Carbon sequestration by forests is influenced by a range of factors including species, soil type, site conditions and management practices. Irish forests are currently estimated to sequester 3.8Mt of CO2 per year.

These were the sentiments expressed in the Dáil last week by the Minister for Agriculture, Food and the Marine, Michael Creed, after he was asked by Fine Gael’s Bernard Durkan about the extent to which 1,000ac of Sitka spruce can sequestrate a specific amount of carbon.

Durkan also asked the minister what is the extent to which 1,000ac of ash, oak or beech can sequestrate a specific amount of carbon?

The minister pointed out that, on average, a productive hectare of spruce forest may sequester 10t of CO2 per year over a 35-year period.

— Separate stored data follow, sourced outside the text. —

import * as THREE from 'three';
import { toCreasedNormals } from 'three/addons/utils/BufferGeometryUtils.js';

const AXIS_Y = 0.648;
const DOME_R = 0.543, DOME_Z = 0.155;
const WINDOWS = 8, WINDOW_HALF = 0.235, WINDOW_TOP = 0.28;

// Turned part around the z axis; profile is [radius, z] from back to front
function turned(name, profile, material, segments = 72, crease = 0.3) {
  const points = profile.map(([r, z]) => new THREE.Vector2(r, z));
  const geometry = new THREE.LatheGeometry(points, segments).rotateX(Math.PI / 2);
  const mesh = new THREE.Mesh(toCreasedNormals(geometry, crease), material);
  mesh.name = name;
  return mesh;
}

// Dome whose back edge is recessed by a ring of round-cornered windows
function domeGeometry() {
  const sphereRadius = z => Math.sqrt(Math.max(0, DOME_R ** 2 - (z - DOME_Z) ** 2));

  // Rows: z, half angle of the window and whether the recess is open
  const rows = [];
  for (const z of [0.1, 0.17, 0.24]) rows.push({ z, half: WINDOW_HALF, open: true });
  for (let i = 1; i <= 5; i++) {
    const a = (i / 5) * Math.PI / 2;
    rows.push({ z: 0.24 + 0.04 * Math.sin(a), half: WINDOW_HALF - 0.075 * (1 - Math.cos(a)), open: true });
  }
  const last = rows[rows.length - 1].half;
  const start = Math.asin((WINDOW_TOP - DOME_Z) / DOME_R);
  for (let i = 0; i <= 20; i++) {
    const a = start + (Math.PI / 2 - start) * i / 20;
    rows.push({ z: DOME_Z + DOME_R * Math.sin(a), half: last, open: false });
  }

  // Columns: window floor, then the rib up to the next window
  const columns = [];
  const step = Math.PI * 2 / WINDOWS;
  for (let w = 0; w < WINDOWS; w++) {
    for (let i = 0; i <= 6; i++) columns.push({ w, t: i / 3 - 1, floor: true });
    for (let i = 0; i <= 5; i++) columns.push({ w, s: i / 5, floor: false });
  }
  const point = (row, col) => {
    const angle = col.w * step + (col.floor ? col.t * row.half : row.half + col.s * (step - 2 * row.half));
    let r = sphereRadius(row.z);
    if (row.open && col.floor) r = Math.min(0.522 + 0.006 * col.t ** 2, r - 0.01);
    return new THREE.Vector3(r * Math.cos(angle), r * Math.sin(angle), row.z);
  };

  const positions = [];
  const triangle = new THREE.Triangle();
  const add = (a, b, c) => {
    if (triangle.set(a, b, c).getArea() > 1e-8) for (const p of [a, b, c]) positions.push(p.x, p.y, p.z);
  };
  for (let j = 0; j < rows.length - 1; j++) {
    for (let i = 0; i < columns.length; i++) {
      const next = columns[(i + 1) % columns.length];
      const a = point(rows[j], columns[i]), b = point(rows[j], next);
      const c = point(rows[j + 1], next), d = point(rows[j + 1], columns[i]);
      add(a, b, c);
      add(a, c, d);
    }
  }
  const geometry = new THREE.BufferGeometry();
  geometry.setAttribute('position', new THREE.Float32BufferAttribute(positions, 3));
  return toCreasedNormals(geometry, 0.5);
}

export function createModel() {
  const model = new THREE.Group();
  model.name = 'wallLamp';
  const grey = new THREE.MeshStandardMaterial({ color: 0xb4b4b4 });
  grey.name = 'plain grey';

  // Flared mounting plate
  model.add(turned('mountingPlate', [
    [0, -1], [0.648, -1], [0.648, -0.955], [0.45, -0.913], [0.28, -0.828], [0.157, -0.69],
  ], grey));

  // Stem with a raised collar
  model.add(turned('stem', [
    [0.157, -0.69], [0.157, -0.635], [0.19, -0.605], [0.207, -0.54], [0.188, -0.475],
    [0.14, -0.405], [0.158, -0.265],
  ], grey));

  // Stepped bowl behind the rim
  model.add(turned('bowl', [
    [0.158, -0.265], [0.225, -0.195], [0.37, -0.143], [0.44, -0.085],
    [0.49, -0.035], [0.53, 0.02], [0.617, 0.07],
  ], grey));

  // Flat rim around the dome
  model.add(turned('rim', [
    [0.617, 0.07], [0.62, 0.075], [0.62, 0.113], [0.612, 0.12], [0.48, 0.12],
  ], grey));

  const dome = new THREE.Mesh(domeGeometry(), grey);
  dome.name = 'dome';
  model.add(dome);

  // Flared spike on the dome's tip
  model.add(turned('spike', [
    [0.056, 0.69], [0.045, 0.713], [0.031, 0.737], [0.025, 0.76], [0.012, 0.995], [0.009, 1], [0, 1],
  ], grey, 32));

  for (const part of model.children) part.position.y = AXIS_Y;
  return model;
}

This would mean 1,000ha of spruce would sequester 10,000t per year or at least 350,000t over its lifetime.

He continued: “The rate of sequestration changes as a forest develops and matures. My department has funded a number of large-scale research projects which have examined carbon stocks and stock changes in Irish forests.

“For example, the carbon stocks in a Sitka spruce forest and an ash forest at different ages have been measured, and are available in a number of published journal articles.”

Meanwhile, the minister pointed out that the work undertaken returned results that found – after 47 years – an ash forest and Sitka spruce forests had 177.8 and 376.7t of carbon/ha respectively.

He also added that the figures were specific to the forests and soils examined and could not be used to reflect all forests of these species.

“My department is also funding the new forestry module on the Carbon Navigator which is being developed by Teagasc and An Bord Bia and this tool will describe indicative carbon stocks in a range of forest types,” Minister Creed concluded.